And then we must realize something of our togetherness in Christ with the rest of the congregation. . . . [We should reject the] strange perverse idea . . . that the Lord’s Supper is a flight of the alone to the Alone: it is my communion I come to make, not our communion in which I come to share. You can’t imagine a more radical denial of the Gospel than that.

The communion table must bring to us a deeper realization of our fellowship together. If I go into a church for a communion service where not too many folk are present, to me it is a matter of conscience to sit beside someone.
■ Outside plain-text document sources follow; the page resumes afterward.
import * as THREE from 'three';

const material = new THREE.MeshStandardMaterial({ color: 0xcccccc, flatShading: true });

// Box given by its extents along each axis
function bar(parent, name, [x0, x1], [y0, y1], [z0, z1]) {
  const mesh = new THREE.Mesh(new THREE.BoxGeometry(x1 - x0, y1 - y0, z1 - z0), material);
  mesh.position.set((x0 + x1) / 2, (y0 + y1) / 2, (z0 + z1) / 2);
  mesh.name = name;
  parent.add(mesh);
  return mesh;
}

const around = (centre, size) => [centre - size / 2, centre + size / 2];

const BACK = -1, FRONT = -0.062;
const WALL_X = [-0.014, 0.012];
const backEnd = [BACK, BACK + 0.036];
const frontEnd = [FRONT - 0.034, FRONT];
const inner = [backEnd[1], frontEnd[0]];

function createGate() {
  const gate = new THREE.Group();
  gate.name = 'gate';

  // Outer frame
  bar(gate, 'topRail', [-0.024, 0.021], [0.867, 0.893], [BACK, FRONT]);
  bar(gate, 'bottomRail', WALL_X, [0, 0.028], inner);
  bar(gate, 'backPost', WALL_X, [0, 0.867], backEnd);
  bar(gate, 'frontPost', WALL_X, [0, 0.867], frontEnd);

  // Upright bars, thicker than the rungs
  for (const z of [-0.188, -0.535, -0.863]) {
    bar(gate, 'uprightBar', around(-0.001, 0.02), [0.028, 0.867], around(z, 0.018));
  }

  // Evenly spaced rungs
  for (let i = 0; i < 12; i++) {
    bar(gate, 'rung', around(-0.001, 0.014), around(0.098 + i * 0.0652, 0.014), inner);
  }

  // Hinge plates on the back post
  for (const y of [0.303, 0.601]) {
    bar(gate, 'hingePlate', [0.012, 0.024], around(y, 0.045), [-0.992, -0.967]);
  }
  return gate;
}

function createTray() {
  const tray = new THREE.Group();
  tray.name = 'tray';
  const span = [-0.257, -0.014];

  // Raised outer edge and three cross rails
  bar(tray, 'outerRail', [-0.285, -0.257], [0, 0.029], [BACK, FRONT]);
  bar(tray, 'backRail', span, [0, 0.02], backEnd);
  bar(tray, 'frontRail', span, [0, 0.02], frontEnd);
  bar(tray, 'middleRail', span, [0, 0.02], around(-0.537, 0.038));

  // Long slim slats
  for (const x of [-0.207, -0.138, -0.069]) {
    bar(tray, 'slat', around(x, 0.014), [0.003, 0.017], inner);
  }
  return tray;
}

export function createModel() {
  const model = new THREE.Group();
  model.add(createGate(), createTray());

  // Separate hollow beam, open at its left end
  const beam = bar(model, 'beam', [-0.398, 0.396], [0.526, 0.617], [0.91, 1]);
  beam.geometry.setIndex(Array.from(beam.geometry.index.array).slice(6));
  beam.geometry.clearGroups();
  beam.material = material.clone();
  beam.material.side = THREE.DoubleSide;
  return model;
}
This togetherness is part of what is involved in sharing in eucharistic worship in a way that edifies.

—J. I. Packer, “The Gospel and the Lord’s Supper,” in Serving the People of God, vol. 2 of Collected Shorter Writings of J. I. Packer, 49-50

Come to the Table 11

The Lord’s Supper is the meal of the church, the body of Christ, and our basis for gathering around this table is not our blood affiliation but the fact that we have been called together by Christ.  This meal, in the language of the hymn “The Church’s One Foundation,” is the holy food of the faith community:

Elect from every nation,
Yet one o’er all the earth;
Her charter of salvation,
One Lord, one faith, one birth;
One holy Name she blesses,
Partakes one holy food,
And to one hope she presses,
With every grace endued.

—Gordon T. Smith, A Holy Meal: The Lord’s Supper in the Life of the Church, 54

Come to the Table 10

There is no place for solitary communion. The Lord’s Supper is, by its very nature, a corporate event—a meal of the community, not the individual. This is not to discount the place of personal, private prayer and a personal, intimate fellowship with Christ. It is rather to insist that this meal is an encounter with both Christ and the people of God. It is an act by which we are in fellowship with Christ and with others, and the two dimensions, of necessity, always go together. It is appropriate though for the elements of the Lord’s Table to be taken to those who cannot be present with the community—those in prison or whose health makes it impossible for them to be present. But then the elements themselves come from the common gathering, and this is made clear both in the common event and in the smaller celebration. The second is derivative of the first.

—Gordon T. Smith, A Holy Meal: The Lord’s Supper in the Life of the Church, 55